Centennial Celebration of St. Mary’s Park

By Peter Marlow

Archbishop Joseph Alemany, OP, the first Archbishop of San Francisco, desired to build a college in the city shortly after the Archdiocese was founded. Purchasing a piece of farmland property, he founded the first St. Mary’s College in 1863.

The original buildings—an academic facility, refectory, and kitchen, along with buildings for horses, cows, and other farm animals—were built on the property close to St. Mary’s Avenue and Mission Street.

Several years later, the school leadership changed hands from a diocesan priest to the De La Salle Christian Brothers.

The college was moved to Oakland (with a brief time back in San Francisco) and then out to Moraga, where the original cast iron bell from the college resides.

The buildings and land remained as farmland until 1924 when Archbishop Hanna signed over the property to a residential development company, forming St. Mary’s Park.

On March 21, a ceremony was held to honor the transition and naming of St. Mary’s Park in San Francisco, and Archbishop Salvatore Cordileone blessed the area.

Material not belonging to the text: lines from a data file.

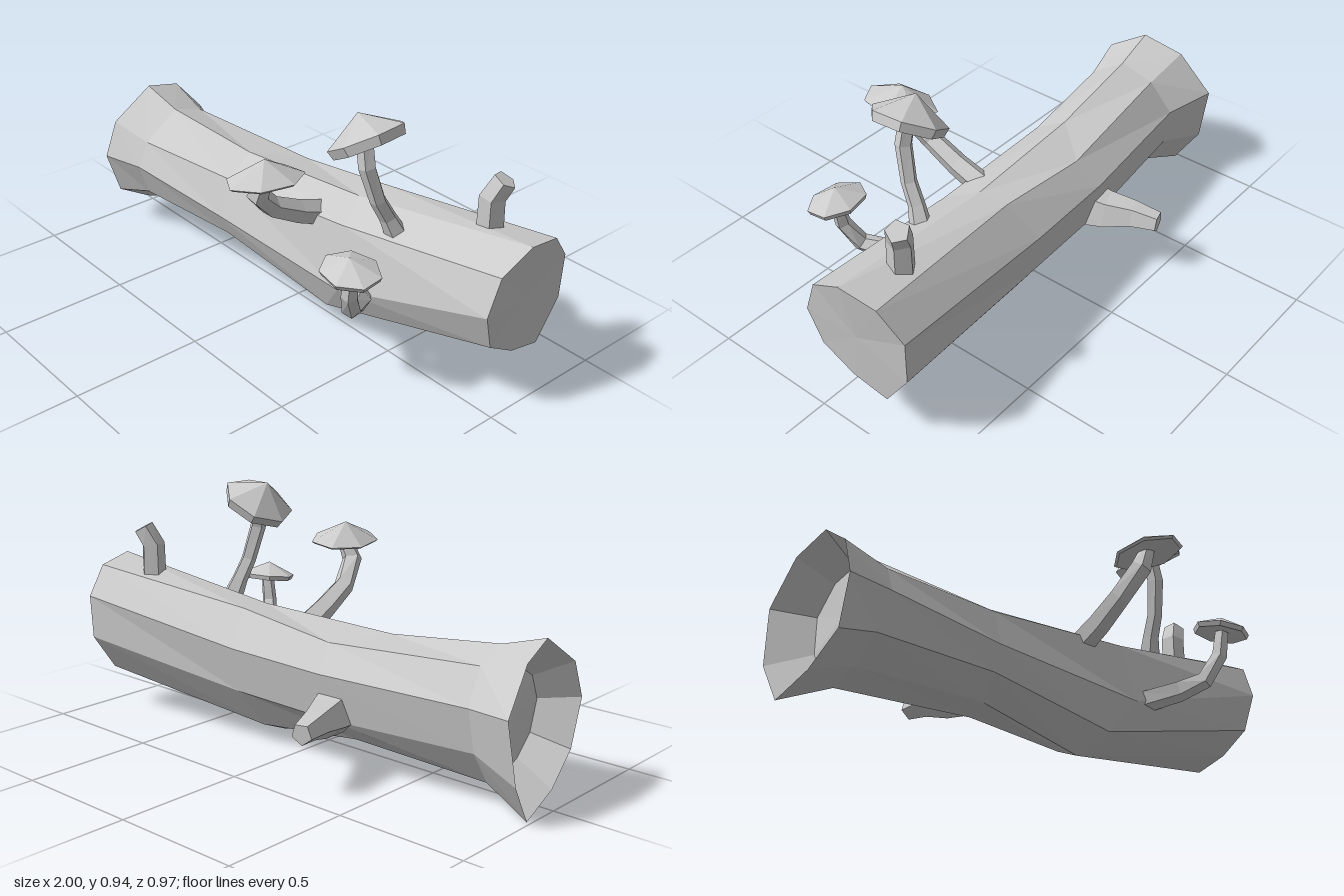
import * as THREE from 'three';

const V = (p) => new THREE.Vector3(...p);
const material = new THREE.MeshStandardMaterial({ color: 0xcccccc, flatShading: true });

const centroid = (ring) =>
  ring.reduce((s, p) => s.add(p), new THREE.Vector3()).divideScalar(ring.length);

// Skin over a list of rings, closed at both ends by a fan to a point
function loft(rings, startPoint = centroid(rings[0]), endPoint = centroid(rings[rings.length - 1])) {
  const pos = [];
  const tri = (...pts) => pts.forEach((p) => pos.push(p.x, p.y, p.z));
  const n = rings[0].length, last = rings[rings.length - 1];
  for (let j = 0; j < n; j++) {
    const k = (j + 1) % n;
    tri(startPoint, rings[0][k], rings[0][j]);
    for (let i = 0; i < rings.length - 1; i++) {
      const [a, b, c, d] = [rings[i][j], rings[i][k], rings[i + 1][k], rings[i + 1][j]];
      tri(a, b, c);
      tri(a, c, d);
    }
    tri(endPoint, last[j], last[k]);
  }
  const geo = new THREE.BufferGeometry();
  geo.setAttribute('position', new THREE.Float32BufferAttribute(pos, 3));
  geo.computeVertexNormals();
  return geo;
}

// Ring of points around a centre, facing along an axis
function ringAt(center, axis, rx, rz, sides, phase = 0) {
  const u = new THREE.Vector3(1, 0, 0).cross(axis).normalize();
  const v = axis.clone().cross(u).normalize();
  return Array.from({ length: sides }, (_, i) => {
    const t = phase + (i / sides) * Math.PI * 2;
    return center.clone().addScaledVector(u, rz * Math.cos(t)).addScaledVector(v, rx * Math.sin(t));
  });
}

// Bent, tapering stalk; each path point is [x, y, z, radius]
function stalk(path, sides) {
  const pts = path.map(([x, y, z]) => V([x, y, z]));
  return loft(pts.map((p, i) => {
    const axis = pts[Math.min(i + 1, pts.length - 1)].clone()
      .sub(pts[Math.max(i - 1, 0)]).normalize();
    return ringAt(p, axis, path[i][3], path[i][3], sides, Math.PI / sides);
  }));
}

function mesh(name, geo) {
  const m = new THREE.Mesh(geo, material);
  m.name = name;
  return m;
}

// Mushroom: bent stem and a faceted, tilted cap
function mushroom(name, { stem, center, up, rx, rz, height, rim, sides, phase }) {
  const g = new THREE.Group();
  g.name = name;
  const c = V(center), axis = V(up).normalize();
  const along = (h) => c.clone().addScaledVector(axis, h);
  const rings = [
    ringAt(along(-rim), axis, rx * 0.93, rz * 0.93, sides, phase),
    ringAt(c, axis, rx, rz, sides, phase),
  ];
  g.add(mesh('stem', stalk(stem, 5)));
  g.add(mesh('cap', loft(rings, along(0.005), along(height))));
  return g;
}

// Log cross-sections: nine points each, top first, then round by the front
const logSections = [
  [[-.93, .575, .03], [-.935, .46, .2], [-.935, .32, .255], [-.935, .145, .2], [-.96, .05, .05],
    [-.985, 0, -.135], [-1, .15, -.23], [-.985, .38, -.265], [-.96, .53, -.13]],
  [[-.76, .525, .02], [-.76, .42, .165], [-.76, .32, .21], [-.78, .185, .16], [-.79, .11, .03],
    [-.8, .075, -.1], [-.8, .2, -.18], [-.79, .36, -.205], [-.77, .48, -.115]],
  [[-.32, .485, -.02], [-.3, .415, .1], [-.3, .27, .15], [-.3, .18, .11], [-.28, .11, 0],
    [-.25, .1, -.13], [-.22, .2, -.25], [-.2, .37, -.28], [-.17, .46, -.19]],
  [[.25, .51, -.075], [.3, .455, .05], [.33, .22, .1], [.23, .09, .06], [.17, .02, -.06],
    [.17, .07, -.18], [.2, .22, -.28], [.2, .39, -.31], [.25, .515, -.2]],
  [[1, .615, -.135], [.99, .545, -.005], [.985, .41, .045], [.97, .27, 0], [.96, .195, -.125],
    [.95, .16, -.265], [.95, .305, -.365], [.955, .475, -.37], [.98, .585, -.28]],
];

export function createModel() {
  const model = new THREE.Group();
  model.name = 'fallenLog';

  // Log, hollowed at its right end
  const rings = logSections.map((s) => s.map(V));
  const mid = centroid(rings[0]);
  const hollow = rings[0].map((p) => p.clone().lerp(mid, 0.35).add(V([0.13, 0, 0])));
  model.add(mesh('log', loft([hollow, ...rings])));

  // Broken branches
  model.add(mesh('topBranch', stalk([
    [.77, .5, -.19, .05], [.77, .685, -.19, .047], [.8, .752, -.212, .042]], 5)));
  model.add(mesh('backBranch', stalk([
    [-.22, .23, -.18, .1], [-.25, .225, -.29, .078], [-.285, .232, -.385, .056],
    [-.31, .228, -.48, .04]], 5)));

  // Mushrooms
  model.add(mushroom('middleMushroom', {
    stem: [[.13, .42, .0, .05], [.14, .475, .13, .045], [.147, .54, .25, .04],
      [.18, .63, .335, .04], [.22, .72, .325, .028]],
    center: [.215, .705, .33], up: [-.12, 1, -.05],
    rx: .12, rz: .15, height: .07, rim: .008, sides: 7, phase: 0,
  }));
  model.add(mushroom('tallMushroom', {
    stem: [[.505, .46, -.03, .045], [.485, .555, .01, .032], [.475, .63, .05, .03],
      [.455, .76, .085, .032], [.432, .868, .08, .031]],
    center: [.435, .865, .073], up: [-.5, .85, .05],
    rx: .14, rz: .143, height: .085, rim: .035, sides: 7, phase: .3,
  }));
  model.add(mushroom('lowMushroom', {
    stem: [[.38, .24, .05, .045], [.5, .285, .15, .042], [.55, .31, .235, .034],
      [.59, .4, .28, .03], [.605, .5, .285, .026]],
    center: [.6, .51, .288], up: [.03, 1, .12],
    rx: .118, rz: .095, height: .05, rim: .018, sides: 7, phase: .25,
  }));

  return model;
}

Matt Evans, a member of the centennial committee, did the yeoman’s work of tracing the history of the neighborhood back to its original buildings to create a map overlayed on current streets to show the original location of the college.

He used historical city insurance documents from the Archdiocese showing the buildings and analyzed current topographical maps and other documents to calculate the original location of the college using current street maps.

Taking ceremony attendees on a neighborhood walk through history, Evans pointed out landmarks and houses that represent the original location of the college, including a cypress tree grove planted to block the wind that swept through the valley.

The tour concluded with a reception where attendees could view historical maps and a model of the original college.

Peter Marlow is Executive Director of Communications And Media Relations of Archdiocese of San Francisco